The intensity that defined Pat Summitt often skirted the line between sarcasm and sincerity. In March 2011 I was a senior at the University of Tennessee and sports editor of the Daily Beacon who had been dispatched to cover the Lady Vols in the Dayton Regional of the NCAA tournament. There I watched top-seeded Tennessee fall to No. 2 Notre Dame in the Elite Eight, 73-59, which halted the Lady Vols’ shot at reaching another Final Four.
As the clock approached midnight, the media room in the bowels of UD Arena began to fill. Soon Summitt emerged from a dark curtain and climbed to the podium to deliver her postgame remarks. She was disappointed, she said, that her Lady Vols had been outmatched against the Irish, who had been 0-20 against Tennessee prior to the matchup. But Tennessee’s stellar season, which had featured only three losses, would ultimately fall short of a national championship.
Eventually a reporter posed a question to Summitt: When did she plan to throw Tennessee back on the practice floor? How much rest would the Lady Vols get? Summitt cracked a sly smile and glanced across the room at Joan Cronan, then the women’s athletic director at Tennessee. “If Ms. Cronan would let me,” Summitt said, “we’d be out there tonight.”
The gathered media chuckled. Is she serious? We wondered. With Summitt, you never knew. But those most familiar with Summitt, who amassed 1,098 wins and eight national titles in 38 seasons in Knoxville, wouldn’t put it past her to stage a late-night practice on an opponent’s floor. After all, who would dare try to stop her? For nearly four decades Summitt demanded an unrelenting standard at Tennessee, one few college athletes could meet. It’s no surprise only the best of the best ever earned the chance to play for Pat.
I grew up in Knoxville and never knew a time when Summitt wasn’t dominant. She won her first national championship in 1987, the year before I was born. As a kid I ventured to Vols and Lady Vol games alike, and it never seemed odd that the Lady Vols regularly outdrew their male counterparts in attendance. By the time Tennessee won the national championship in football in 1998 -- which launched Knoxville into relative euphoria -- Summitt had already put a bow on a three-peat of titles earlier that year. But Big Orange fans had long grown accustomed to Summitt’s excessively successful Lady Vols, the undisputed pinnacle of women’s basketball.

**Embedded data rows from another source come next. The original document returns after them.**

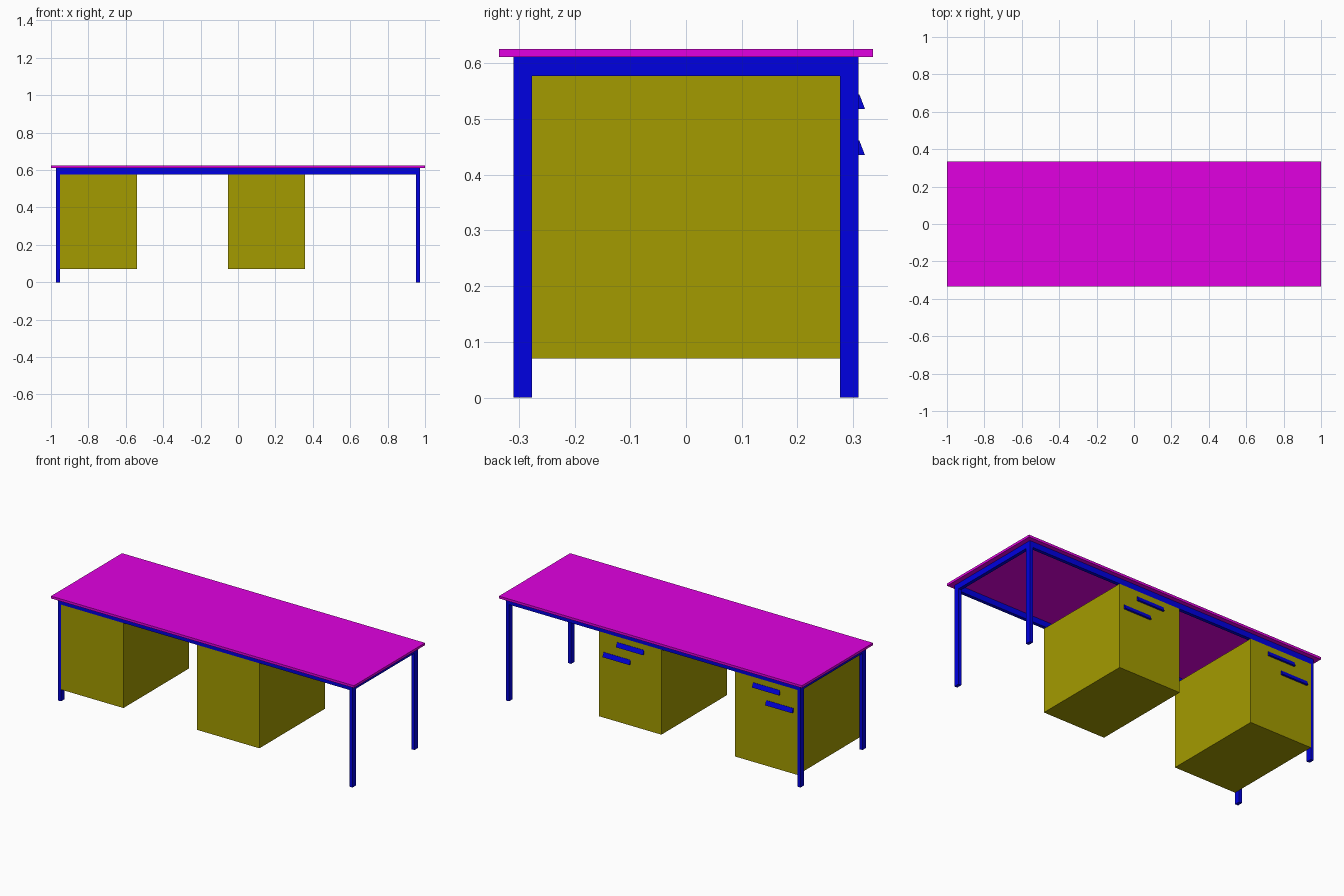
import bpy

if "Cube" in bpy.data.objects:
    bpy.data.objects.remove(bpy.data.objects["Cube"])


def material(name, color):
    m = bpy.data.materials.new(name)
    m.diffuse_color = color
    m.use_nodes = True
    m.node_tree.nodes["Principled BSDF"].inputs["Base Color"].default_value = m.diffuse_color
    return m


MAGENTA = material("top_magenta", (0.75, 0.0, 0.75, 1))
BLUE = material("frame_blue", (0.0, 0.0, 0.75, 1))
OLIVE = material("cabinet_olive", (0.37, 0.33, 0.0, 1))


def add_mesh(name, verts, faces, mat):
    me = bpy.data.meshes.new(name)
    me.from_pydata(verts, [], faces)
    me.materials.append(mat)
    ob = bpy.data.objects.new(name, me)
    bpy.context.collection.objects.link(ob)
    return ob


def box(name, x, y, z, mat):
    verts = [(a, b, c) for a in x for b in y for c in z]
    faces = [(0, 1, 3, 2), (4, 6, 7, 5), (0, 4, 5, 1),
             (2, 3, 7, 6), (0, 2, 6, 4), (1, 5, 7, 3)]
    return add_mesh(name, verts, faces, mat)


def span(a, b, sign):
    return sorted((a * sign, b * sign))


def handle(name, cx, z):
    # Wedge profile in y/z, extruded along x
    profile = [(0.309, z), (0.321, z), (0.311, z + 0.026), (0.309, z + 0.026)]
    verts = [(cx + dx, y, h) for dx in (-0.089, 0.089) for y, h in profile]
    faces = [(3, 2, 1, 0), (4, 5, 6, 7)]
    faces += [(i, (i + 1) % 4, (i + 1) % 4 + 4, i + 4) for i in range(4)]
    add_mesh(name, verts, faces, BLUE)


X_OUT, X_IN = 0.972, 0.952
Y_OUT, Y_IN = 0.309, 0.276
Z_RAIL, Z_TOP = 0.577, 0.611

# Table top
box("table_top", (-1, 1), (-0.335, 0.335), (Z_TOP, 0.625), MAGENTA)

# Legs and end rails
for sx, side in ((-1, "left"), (1, "right")):
    xs = span(X_IN, X_OUT, sx)
    for sy, end in ((-1, "front"), (1, "back")):
        box(f"{end}_{side}_leg", xs, span(Y_IN, Y_OUT, sy), (0, Z_TOP), BLUE)
    box(f"{side}_end_rail", xs, (-Y_IN, Y_IN), (Z_RAIL, Z_TOP), BLUE)

# Long rails
for sy, end in ((-1, "front"), (1, "back")):
    box(f"{end}_rail", (-X_IN, X_IN), span(0.289, Y_OUT, sy), (Z_RAIL, Z_TOP), BLUE)

# Drawer cabinets with two handles; the lower one is set to the outer side
for cx, shift, side in ((-0.746, -0.09, "left"), (0.152, 0.086, "middle")):
    box(f"{side}_cabinet", (cx - 0.206, cx + 0.206), (-Y_OUT, Y_OUT), (0.07, Z_RAIL), OLIVE)
    handle(f"{side}_upper_handle", cx - 0.003, 0.518)
    handle(f"{side}_lower_handle", cx + shift, 0.435)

Despite the winning – and there was plenty of it – Summitt maintained an integrity largely absent from major college athletics. She managed to run circles around other women’s programs by doing things the right way. Every Lady Vol that completed her eligibility left Knoxville with a degree. During the 2009-10 season a key player in Summitt’s rotation, center Kelly Cain, asked the coach if she could skip a road game at Alabama so she wouldn’t miss class. Summitt obliged (and the Lady Vols still beat the Crimson Tide).
Another time, the coach suspended star forward Candace Parker for the first half of a road game at DePaul – all for missing curfew. Curfew. It didn’t seem to matter that the contest marked a homecoming of sorts for Parker, an Illinois native. From bench player to All-American, those who wore the orange and white had a standard to meet, lest incur the wrath of Summitt’s steely gaze.
But perhaps Summitt’s most enviable quality was her ability to remain approachable. She was a larger-than-life figure who felt like one of us, a neighbor chock-full of sound advice and down-home charm. Immense success did nothing to alter a personality born and bred on the farms of Middle Tennessee. And as Summitt went on to raise the profile of women’s athletic everywhere, she treated each and ever person like they mattered. But for so many across the country, it was Summitt who truly mattered, evolving into a figure we won’t ever forget.
Staff writer, Sports Illustrated